Aside from the thought that the perfectly supported 2 minutes silence combined with a display from the Surface Warship society might be considered a more fitting tribute (this will also be taking place as usual), a quick look at Ms von Mews website suggests it could be a lot more interesting than expected.

Vintage Pin-Up model and Burlesque artist Kitten von Mew specializes in depicting the 1930's, 1940's and 1950's! Kitten is one of the UK’s leading Vintage Pin-Ups.

Now, if you take a look at the site as I did (for research and probably best not to do it at work) then you might sport some of the more interesting costumes. If she turns up dressed like that, I reckon they are going to be carrying out half the punters on stretchers!

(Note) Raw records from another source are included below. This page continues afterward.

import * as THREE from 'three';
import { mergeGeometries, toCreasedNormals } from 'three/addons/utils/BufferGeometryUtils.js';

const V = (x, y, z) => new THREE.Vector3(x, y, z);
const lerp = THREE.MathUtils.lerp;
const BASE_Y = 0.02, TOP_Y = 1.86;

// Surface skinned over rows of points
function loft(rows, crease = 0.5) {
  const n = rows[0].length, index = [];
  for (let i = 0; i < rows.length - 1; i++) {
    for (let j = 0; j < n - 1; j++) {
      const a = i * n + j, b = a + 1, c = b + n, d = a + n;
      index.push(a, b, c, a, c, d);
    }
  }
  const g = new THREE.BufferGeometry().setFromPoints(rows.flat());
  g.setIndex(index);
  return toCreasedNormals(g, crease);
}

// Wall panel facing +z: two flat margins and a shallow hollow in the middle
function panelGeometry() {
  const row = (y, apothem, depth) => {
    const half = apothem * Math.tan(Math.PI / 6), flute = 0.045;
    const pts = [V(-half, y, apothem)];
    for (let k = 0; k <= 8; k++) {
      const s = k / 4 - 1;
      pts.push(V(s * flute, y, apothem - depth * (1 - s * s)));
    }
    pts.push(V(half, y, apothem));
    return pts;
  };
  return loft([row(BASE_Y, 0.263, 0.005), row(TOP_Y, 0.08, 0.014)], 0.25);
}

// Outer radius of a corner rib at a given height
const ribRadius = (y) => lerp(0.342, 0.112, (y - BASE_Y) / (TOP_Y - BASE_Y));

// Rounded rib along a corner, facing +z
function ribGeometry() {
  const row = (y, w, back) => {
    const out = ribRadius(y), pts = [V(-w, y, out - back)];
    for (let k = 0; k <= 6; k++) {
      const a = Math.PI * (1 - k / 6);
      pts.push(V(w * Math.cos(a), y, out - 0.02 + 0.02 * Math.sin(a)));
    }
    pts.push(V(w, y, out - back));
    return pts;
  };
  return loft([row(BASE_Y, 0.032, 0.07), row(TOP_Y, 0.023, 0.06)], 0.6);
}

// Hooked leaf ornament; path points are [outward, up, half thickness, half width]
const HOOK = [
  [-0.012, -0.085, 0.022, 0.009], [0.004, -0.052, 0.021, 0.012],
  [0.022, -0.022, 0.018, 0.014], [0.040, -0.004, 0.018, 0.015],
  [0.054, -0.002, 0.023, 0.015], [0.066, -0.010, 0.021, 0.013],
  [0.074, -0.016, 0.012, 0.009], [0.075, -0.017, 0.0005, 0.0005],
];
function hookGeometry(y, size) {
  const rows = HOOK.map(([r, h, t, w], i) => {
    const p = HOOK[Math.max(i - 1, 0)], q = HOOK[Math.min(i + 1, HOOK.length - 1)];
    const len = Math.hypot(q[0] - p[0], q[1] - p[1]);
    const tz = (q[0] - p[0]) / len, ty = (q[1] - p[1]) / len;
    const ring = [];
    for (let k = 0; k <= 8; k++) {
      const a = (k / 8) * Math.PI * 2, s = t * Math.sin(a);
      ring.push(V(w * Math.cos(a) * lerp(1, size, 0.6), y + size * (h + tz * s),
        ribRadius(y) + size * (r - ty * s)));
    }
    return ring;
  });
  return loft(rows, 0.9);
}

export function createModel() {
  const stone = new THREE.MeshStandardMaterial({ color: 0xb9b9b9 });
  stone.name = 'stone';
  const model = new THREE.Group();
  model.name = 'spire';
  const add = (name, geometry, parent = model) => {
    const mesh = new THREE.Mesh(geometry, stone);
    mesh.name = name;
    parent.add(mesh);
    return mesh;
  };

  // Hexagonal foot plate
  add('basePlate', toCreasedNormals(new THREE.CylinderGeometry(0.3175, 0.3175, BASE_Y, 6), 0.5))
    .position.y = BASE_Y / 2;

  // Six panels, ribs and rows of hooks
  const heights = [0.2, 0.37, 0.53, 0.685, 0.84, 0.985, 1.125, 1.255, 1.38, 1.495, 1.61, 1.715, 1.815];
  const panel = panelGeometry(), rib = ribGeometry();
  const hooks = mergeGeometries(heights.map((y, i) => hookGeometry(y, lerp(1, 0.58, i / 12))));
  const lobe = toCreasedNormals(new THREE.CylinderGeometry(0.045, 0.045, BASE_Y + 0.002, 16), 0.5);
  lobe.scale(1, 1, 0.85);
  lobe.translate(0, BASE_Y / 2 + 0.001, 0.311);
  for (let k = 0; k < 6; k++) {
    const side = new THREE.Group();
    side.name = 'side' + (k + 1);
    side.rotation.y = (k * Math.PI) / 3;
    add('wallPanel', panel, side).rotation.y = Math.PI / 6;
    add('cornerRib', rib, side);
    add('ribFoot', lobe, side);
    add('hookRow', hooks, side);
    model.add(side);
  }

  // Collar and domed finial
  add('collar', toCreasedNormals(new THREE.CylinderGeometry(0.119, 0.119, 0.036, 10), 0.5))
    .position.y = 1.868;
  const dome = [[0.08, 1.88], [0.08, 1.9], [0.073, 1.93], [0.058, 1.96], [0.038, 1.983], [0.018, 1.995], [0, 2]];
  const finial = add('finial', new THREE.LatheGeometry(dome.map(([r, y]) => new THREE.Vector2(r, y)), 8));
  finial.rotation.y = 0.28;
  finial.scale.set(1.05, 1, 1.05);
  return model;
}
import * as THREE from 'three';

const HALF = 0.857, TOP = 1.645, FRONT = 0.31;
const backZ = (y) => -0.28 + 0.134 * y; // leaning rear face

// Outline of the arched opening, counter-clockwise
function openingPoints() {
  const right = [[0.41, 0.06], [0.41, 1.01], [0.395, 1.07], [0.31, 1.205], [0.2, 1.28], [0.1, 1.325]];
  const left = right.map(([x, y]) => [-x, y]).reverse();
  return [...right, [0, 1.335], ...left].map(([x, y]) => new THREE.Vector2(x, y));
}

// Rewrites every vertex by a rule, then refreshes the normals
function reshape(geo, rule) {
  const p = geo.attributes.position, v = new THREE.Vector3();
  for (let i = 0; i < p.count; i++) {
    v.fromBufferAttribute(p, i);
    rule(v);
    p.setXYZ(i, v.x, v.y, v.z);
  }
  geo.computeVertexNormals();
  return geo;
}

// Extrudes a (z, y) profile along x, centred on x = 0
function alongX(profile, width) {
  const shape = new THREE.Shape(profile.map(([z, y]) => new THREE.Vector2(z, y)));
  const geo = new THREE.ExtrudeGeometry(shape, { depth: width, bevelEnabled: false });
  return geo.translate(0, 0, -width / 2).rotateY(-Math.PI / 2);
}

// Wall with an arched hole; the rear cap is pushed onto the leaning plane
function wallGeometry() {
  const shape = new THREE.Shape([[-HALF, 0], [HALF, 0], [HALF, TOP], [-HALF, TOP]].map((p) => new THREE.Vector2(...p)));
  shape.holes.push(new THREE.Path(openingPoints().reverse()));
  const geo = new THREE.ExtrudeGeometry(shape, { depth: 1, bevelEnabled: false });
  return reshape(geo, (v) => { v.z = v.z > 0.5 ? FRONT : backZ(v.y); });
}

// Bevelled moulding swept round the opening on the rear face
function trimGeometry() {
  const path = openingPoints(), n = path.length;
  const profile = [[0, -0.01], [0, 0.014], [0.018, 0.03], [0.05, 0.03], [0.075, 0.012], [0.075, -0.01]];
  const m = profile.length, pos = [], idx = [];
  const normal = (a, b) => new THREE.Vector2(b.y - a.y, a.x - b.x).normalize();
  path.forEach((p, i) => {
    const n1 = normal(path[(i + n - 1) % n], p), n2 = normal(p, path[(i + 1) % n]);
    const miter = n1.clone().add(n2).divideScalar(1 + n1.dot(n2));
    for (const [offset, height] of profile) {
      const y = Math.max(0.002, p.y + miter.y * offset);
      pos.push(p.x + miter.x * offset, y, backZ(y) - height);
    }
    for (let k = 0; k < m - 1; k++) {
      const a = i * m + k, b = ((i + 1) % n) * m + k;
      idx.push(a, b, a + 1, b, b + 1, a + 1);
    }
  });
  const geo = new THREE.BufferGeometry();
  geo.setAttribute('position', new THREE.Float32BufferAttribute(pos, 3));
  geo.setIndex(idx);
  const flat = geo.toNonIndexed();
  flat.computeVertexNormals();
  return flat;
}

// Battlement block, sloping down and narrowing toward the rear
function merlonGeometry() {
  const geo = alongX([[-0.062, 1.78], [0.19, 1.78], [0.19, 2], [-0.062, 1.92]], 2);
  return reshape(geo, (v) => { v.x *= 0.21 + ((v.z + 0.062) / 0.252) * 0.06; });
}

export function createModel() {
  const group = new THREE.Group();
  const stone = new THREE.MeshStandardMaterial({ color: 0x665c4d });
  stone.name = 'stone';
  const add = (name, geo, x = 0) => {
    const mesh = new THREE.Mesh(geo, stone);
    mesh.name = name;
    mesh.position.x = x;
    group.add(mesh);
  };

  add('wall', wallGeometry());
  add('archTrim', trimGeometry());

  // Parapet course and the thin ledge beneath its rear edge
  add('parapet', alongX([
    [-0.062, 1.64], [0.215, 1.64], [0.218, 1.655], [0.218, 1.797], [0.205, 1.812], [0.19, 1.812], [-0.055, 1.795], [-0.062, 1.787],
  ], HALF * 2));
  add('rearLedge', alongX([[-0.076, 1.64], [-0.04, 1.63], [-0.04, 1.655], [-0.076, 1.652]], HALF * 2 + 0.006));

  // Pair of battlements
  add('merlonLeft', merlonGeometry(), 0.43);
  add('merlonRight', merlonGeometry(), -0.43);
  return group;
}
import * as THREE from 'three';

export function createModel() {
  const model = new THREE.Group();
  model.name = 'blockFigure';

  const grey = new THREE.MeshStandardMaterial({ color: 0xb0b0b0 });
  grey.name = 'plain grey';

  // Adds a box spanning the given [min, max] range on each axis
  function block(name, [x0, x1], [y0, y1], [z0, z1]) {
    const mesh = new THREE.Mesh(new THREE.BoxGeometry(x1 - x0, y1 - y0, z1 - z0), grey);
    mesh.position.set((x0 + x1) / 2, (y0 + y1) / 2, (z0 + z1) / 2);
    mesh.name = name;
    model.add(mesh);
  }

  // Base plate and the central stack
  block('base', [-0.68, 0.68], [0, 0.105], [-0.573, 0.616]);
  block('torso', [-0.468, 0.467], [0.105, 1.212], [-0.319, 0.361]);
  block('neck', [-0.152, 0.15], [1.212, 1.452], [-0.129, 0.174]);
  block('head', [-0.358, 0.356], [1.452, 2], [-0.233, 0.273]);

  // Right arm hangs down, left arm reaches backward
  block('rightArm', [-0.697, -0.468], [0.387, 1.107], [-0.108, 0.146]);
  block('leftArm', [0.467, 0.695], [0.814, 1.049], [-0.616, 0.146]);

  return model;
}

Friday, August 02, 2013

Alan Gibson Photos: City of Truro


Let's finish this weeks selection of photos from Alan's album with one of the most famous steam engines ever to run - City of Truro.

I'm fascinated by this model as it's one that defeated me many years ago. Based on the old Airfix, or possibly even Kitmaster, plastic kit, Alan has produced a chassis to make it into a running model. That's not an easy task as it involves tackling the outside connecting rods. I couldn't persuade the Romford cranks to stay quartered. The trick, apparently, is to fit a locknut behind them but I didnt' know that at the time.

Anyway, in addition to making the model work, the kit has had all these raised lining removed and replaced with accurately applied transfers. Close inspection of the photo reveals that the handrails are still the moulded ones from the kit, although once painted silver, it's difficult to tell. The name and number are etched so I assume that the handrails were left as removing them neatly is a bit of a pig to do.

I hope you've enjoyed the selection of pictures. Perhaps I'll return to the albums again in the future as I do feel they deserve more of an airing than being stuck on a shelf. Of course, it you are a member of the L&WMRS, you now have an idea what is on those bookshelves!

Thursday, August 01, 2013

Alan Gibson Photos: North British Coal Wagon


When you are interested in railway wagons, live in a time when we aren't over-supplied with RTR models and aren't scared of having a go, you will probably end up scratchbuilding some rolling stock.

This North British Jubilee type open coal wagon still isn't available in 4mm scale as far as I know (Parkside produce a kit in O gauge), so this model is probably unique. Built from Plasticard with Jackson wheels and, I suspect, cast axleboxes and buffers. As with yesterdays Persil wagon, this one has a hand-painted livery.